Scan the entries below for the word "data", then copy each line that holds it.

═══

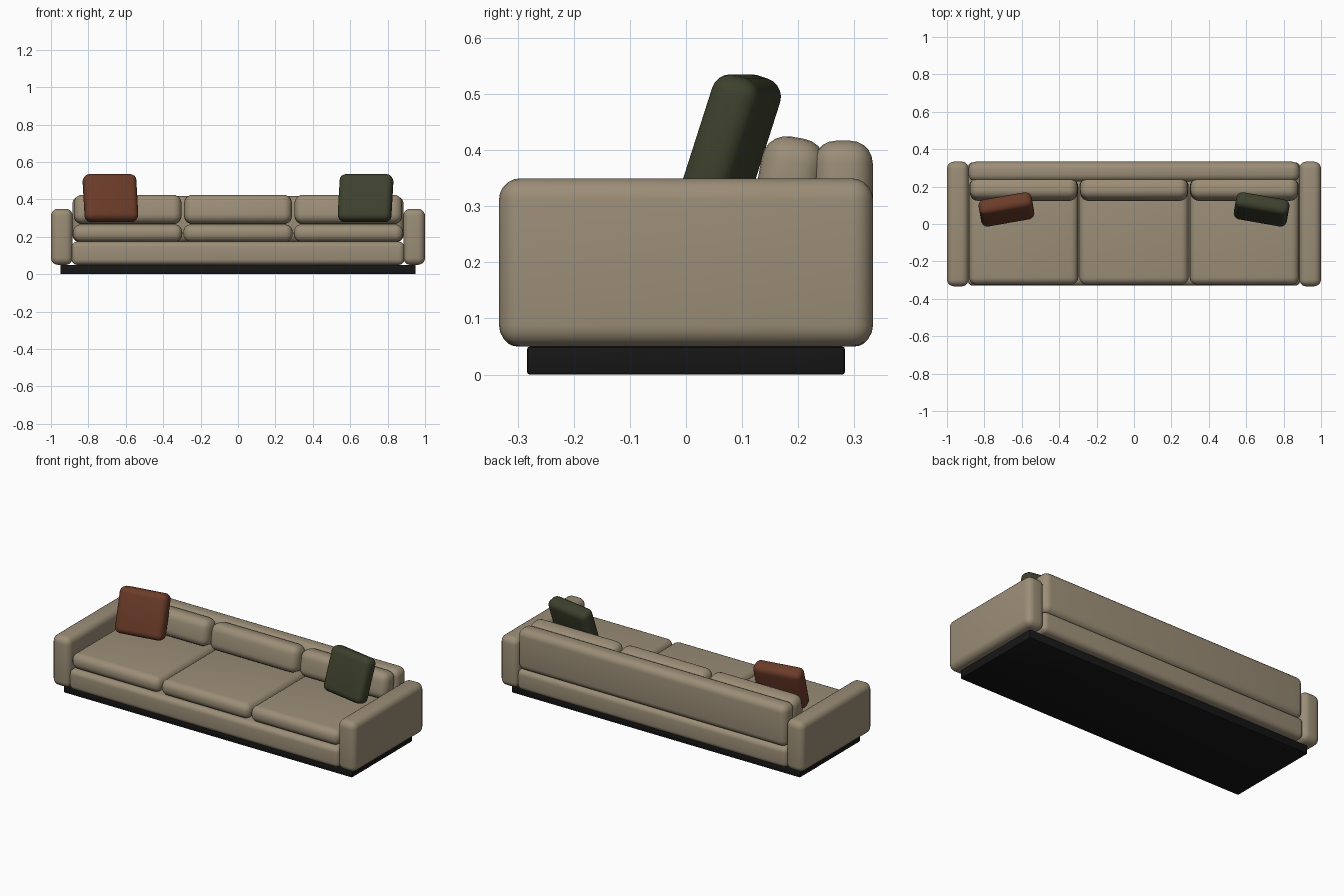
import bpy
from math import radians

if "Cube" in bpy.data.objects:
    bpy.data.objects.remove(bpy.data.objects["Cube"])


def material(name, rgb):
    m = bpy.data.materials.new(name)
    m.diffuse_color = (*rgb, 1)
    m.use_nodes = True
    m.node_tree.nodes["Principled BSDF"].inputs["Base Color"].default_value = m.diffuse_color
    return m


FABRIC = material("beige_fabric", (0.33, 0.27, 0.185))
BLACK = material("black_plinth", (0.008, 0.008, 0.008))
RUST = material("rust_fabric", (0.15, 0.045, 0.022))
GREEN = material("green_fabric", (0.048, 0.053, 0.026))


def soft_box(name, centre, size, radius, mat, tilt=0, yaw=0, segments=5):
    """Rounded box; tilt leans the top backwards, yaw turns about z."""
    bpy.ops.mesh.primitive_cube_add(size=1, location=centre)
    ob = bpy.context.object
    ob.name = name
    ob.scale = size
    bpy.ops.object.transform_apply(location=False, rotation=False, scale=True)
    ob.rotation_euler = (radians(-tilt), 0, radians(yaw))
    bevel = ob.modifiers.new("rounding", 'BEVEL')
    bevel.width = radius
    bevel.segments = segments
    bpy.ops.object.modifier_apply(modifier=bevel.name)
    bpy.ops.object.shade_smooth_by_angle(angle=radians(35))
    ob.data.materials.append(mat)
    return ob


# Plinth, base and backrest
soft_box("plinth", (0, 0, 0.025), (1.9, 0.567, 0.05), 0.005, BLACK, segments=2)
soft_box("base", (0, 0, 0.112), (1.78, 0.66, 0.124), 0.03, FABRIC)
soft_box("backrest", (0, 0.28, 0.294), (1.77, 0.106, 0.246), 0.04, FABRIC)

# Arms
for side, s in (("left", -1), ("right", 1)):
    soft_box(side + "_arm", (s * 0.942, 0, 0.2), (0.116, 0.667, 0.3), 0.038, FABRIC)

# Three seat cushions and three leaning back cushions
for i, side in enumerate(("left", "middle", "right")):
    x = (i - 1) * 0.59
    soft_box(side + "_seat_cushion", (x, -0.042, 0.22), (0.584, 0.565, 0.092), 0.04, FABRIC)
    soft_box(side + "_back_cushion", (x, 0.186, 0.346), (0.576, 0.115, 0.155), 0.045,
             FABRIC, tilt=10)

# Throw pillows turned towards the middle
for side, s, mat in (("left", -1, RUST), ("right", 1, GREEN)):
    soft_box(side + "_throw_pillow", (s * 0.682, 0.078, 0.407), (0.288, 0.088, 0.26), 0.034,
             mat, tilt=18, yaw=-10 * s)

═══

Solution to the problem
if "Cube" in bpy.data.objects:
    bpy.data.objects.remove(bpy.data.objects["Cube"])
    m = bpy.data.materials.new(name)
    ob.data.materials.append(mat)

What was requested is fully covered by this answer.